When linguists talk about the historical relationship between languages, they use a tree metaphor. An ancient source (say, Indo-European) has various branches (e.g., Romance, Germanic), which themselves have branches (West Germanic, North Germanic), which feed into specific languages (Swedish, Danish, Norwegian). Lessons on language families are often illustrated with a simple tree diagram that has all the information but lacks imagination. There’s no reason linguistics has to be so visually uninspiring. Minna Sundberg, creator of the webcomic Stand Still. Stay Silent, a story set in a lushly imagined post-apocalyptic Nordic world, has drawn the antidote to the boring linguistic tree diagram.

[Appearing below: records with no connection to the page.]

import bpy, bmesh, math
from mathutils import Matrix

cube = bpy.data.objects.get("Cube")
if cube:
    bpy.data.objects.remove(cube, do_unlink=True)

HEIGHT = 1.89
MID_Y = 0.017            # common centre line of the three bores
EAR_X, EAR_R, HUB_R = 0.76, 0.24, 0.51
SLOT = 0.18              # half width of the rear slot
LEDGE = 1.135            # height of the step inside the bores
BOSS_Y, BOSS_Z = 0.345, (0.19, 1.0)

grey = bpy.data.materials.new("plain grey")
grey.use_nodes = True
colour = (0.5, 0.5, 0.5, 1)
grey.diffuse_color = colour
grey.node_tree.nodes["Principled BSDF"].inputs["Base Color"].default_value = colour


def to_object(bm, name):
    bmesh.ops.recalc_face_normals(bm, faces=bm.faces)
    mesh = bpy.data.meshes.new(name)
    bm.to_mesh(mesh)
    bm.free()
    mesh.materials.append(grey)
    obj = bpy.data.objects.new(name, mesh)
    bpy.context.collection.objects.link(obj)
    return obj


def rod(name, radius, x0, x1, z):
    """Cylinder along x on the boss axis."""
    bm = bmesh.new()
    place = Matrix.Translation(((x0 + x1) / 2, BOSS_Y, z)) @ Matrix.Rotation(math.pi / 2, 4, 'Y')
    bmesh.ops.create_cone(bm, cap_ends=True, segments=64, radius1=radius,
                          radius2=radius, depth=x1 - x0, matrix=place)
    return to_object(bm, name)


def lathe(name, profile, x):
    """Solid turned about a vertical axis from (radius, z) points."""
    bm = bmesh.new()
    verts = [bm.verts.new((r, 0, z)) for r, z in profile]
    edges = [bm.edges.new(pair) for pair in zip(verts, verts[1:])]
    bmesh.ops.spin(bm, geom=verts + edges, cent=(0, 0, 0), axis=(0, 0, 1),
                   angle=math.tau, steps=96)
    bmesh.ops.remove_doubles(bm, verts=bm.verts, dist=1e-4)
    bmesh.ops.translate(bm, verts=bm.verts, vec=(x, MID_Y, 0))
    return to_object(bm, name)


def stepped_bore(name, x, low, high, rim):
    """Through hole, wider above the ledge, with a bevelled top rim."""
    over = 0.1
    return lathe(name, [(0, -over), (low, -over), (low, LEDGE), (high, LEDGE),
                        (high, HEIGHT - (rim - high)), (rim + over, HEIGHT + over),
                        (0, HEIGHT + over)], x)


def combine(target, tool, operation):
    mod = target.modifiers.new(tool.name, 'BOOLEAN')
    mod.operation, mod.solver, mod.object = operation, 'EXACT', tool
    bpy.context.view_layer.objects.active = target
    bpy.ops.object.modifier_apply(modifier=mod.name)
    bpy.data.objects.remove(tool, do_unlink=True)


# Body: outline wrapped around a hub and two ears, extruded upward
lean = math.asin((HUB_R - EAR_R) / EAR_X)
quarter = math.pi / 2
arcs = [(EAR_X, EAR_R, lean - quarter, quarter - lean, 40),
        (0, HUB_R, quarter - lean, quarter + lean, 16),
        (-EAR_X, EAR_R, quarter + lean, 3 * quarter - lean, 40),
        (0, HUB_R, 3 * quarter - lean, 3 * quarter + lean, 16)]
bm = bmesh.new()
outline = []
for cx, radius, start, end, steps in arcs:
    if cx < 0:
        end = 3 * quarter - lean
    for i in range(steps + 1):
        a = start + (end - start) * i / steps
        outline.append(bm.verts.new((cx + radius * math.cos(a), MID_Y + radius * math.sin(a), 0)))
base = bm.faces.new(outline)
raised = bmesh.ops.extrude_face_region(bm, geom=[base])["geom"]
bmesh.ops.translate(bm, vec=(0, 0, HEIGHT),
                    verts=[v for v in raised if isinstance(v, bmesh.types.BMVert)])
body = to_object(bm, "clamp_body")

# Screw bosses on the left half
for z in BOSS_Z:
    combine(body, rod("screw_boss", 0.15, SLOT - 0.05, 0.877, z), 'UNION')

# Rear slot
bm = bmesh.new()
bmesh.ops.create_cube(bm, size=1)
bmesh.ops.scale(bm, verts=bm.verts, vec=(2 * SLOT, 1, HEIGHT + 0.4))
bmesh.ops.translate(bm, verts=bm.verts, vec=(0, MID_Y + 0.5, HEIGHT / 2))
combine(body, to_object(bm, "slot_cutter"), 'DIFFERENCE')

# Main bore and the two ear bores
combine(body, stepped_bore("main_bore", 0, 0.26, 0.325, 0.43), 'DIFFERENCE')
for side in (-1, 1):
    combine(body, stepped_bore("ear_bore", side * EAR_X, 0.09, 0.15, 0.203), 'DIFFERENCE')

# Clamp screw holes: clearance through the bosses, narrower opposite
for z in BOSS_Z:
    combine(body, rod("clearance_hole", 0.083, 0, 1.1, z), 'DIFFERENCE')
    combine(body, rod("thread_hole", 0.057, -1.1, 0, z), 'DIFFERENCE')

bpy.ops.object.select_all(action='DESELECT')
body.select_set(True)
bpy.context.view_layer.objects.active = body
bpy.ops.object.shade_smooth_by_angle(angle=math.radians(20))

The software…used—the Java Authorship Attribution Program—is open source and freely available on GitHub for download. The academics studied the machine-readable text of Cuckoo’s and compared it to Rowling’s previous novel. In the course of doing so, they discovered a number of linguistic signatures that pointed to the author of Harry Potter. The software is predicated on the analysis of syntax, style and punctuation, but just as importantly on the distinctive use of prepositions and articles. It turns out writers can change sentence length and rhythm and can cater to a new audience, but they’re unlikely to change how they use “around” and “at” and “on.”
Read the full story: Open Source Solve[d] J.K. Rowling Mystery – The Official Rackspace Blog.